It is true that high soybean yields require a lot of pods and seeds, but it is not true that flower and pod abortion must be reduced to get high yields. It is no secret that the key to high yield is good management and lots of rain after flowering – flower and pod abortion are just part of the process.



return to top



Kentucky Corn Production Contest

Chad Lee, Plant and Soil Sciences


The rules and forms for the 2005 Kentucky Extension Corn Production Contest are available online and at your County Extension Office. The online address for the contest rules is:, which is also the University of Kentucky Extension Grain Crops home page. The rules for eligibility, classes, awards and harvesting are similar to the rules in previous contests. There will be three non-irrigated classes: 1) conventional or minimum till, 2) no-till and 3) white corn. There is one division for irrigated corn. Deadline for submission of entries is December 9, 2005. Contact your County Extension Agent for more information.



return to top





Copyright © 2005, University of Kentucky, College of Agriculture, Kentucky Cooperative Extension Service. Formatted by Jonathan Gilpin.

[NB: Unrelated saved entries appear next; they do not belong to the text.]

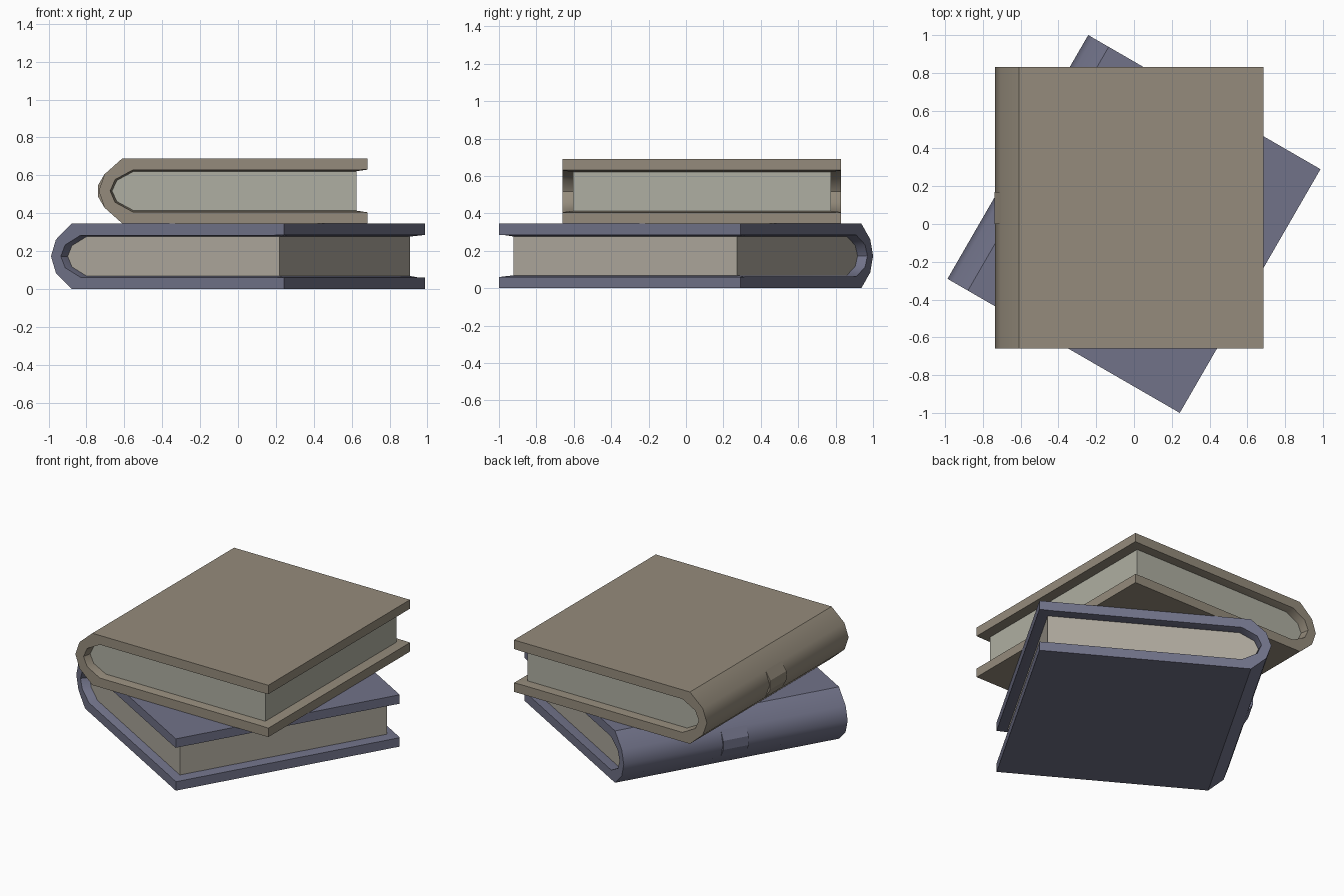
import bpy, bmesh, math

if "Cube" in bpy.data.objects:
    bpy.data.objects.remove(bpy.data.objects["Cube"])

H = 0.345      # book thickness
MID = H / 2


def material(name, rgb):
    m = bpy.data.materials.new(name)
    m.diffuse_color = (*rgb, 1)
    m.use_nodes = True
    m.node_tree.nodes["Principled BSDF"].inputs["Base Color"].default_value = m.diffuse_color
    return m


def mirrored(half):
    """Half profile (x, height above middle) from fore edge to spine -> full open profile."""
    top = [(x, MID + z) for x, z in half]
    bottom = [(x, MID - z) for x, z in reversed(half) if z > 0]
    return top + bottom


def loft(name, sections, mat, place, smooth=True):
    """Skin equal-length closed (x, z) profiles placed at successive y values."""
    bm = bmesh.new()
    rings = [[bm.verts.new((x, y, z)) for x, z in prof] for y, prof in sections]
    n = len(rings[0])
    for a, b in zip(rings, rings[1:]):
        for i in range(n):
            j = (i + 1) % n
            bm.faces.new((a[i], a[j], b[j], b[i]))
    bm.faces.new(rings[0])
    bm.faces.new(rings[-1])
    bmesh.ops.recalc_face_normals(bm, faces=bm.faces)
    me = bpy.data.meshes.new(name)
    bm.to_mesh(me)
    bm.free()
    ob = bpy.data.objects.new(name, me)
    bpy.context.collection.objects.link(ob)
    me.materials.append(mat)
    ob.location, ob.rotation_euler = place[0], (0, 0, place[1])
    if smooth:
        bpy.ops.object.select_all(action='DESELECT')
        ob.select_set(True)
        bpy.context.view_layer.objects.active = ob
        bpy.ops.object.shade_smooth_by_angle(angle=math.radians(39))
    return ob


# Profiles: outer cover, inner cover at the open ends, inner cover against the pages
outer = mirrored([(0.71, MID), (-0.585, MID), (-0.68, 0.088), (-0.71, 0)])
lip = mirrored([(0.71, 0.113), (0.65, 0.111), (-0.53, 0.111), (-0.624, 0.06), (-0.65, 0)])
seat = mirrored([(0.71, 0.113), (0.65, 0.104), (-0.525, 0.104), (-0.614, 0.056), (-0.64, 0)])
page_block = mirrored([(0.65, 0.104), (-0.525, 0.104), (-0.614, 0.056), (-0.64, 0)])
label = [(-0.68, MID + 0.088), (-0.714, MID + 0.03), (-0.714, MID - 0.03), (-0.68, MID - 0.088),
         (-0.66, MID - 0.08), (-0.66, MID + 0.08)]


def book(name, loc, angle, cover_rgb, page_rgb):
    place = (loc, angle)
    cover = material(name + "_cover_colour", cover_rgb)
    paper = material(name + "_paper_colour", page_rgb)
    end, mid = outer + lip[::-1], outer + seat[::-1]
    # wrapped cover with a slight inner bevel at its open edges
    loft(name + "_cover", [(-0.745, end), (-0.69, mid), (0.69, mid), (0.745, end)], cover, place)
    # page block
    loft(name + "_pages", [(-0.69, page_block), (0.69, page_block)], paper, place, False)
    # flat patch on the spine
    loft(name + "_spine_patch", [(-0.085, label), (0.085, label)], cover, place, False)


book("lower_book", (0, 0, 0), math.radians(-30), (0.165, 0.17, 0.25), (0.43, 0.40, 0.34))
book("upper_book", (-0.025, 0.085, H), 0, (0.30, 0.26, 0.20), (0.43, 0.43, 0.36))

For problems, questions, or permission to reprint information from this website, please contact Chad Lee. Last Update: 08/01/05.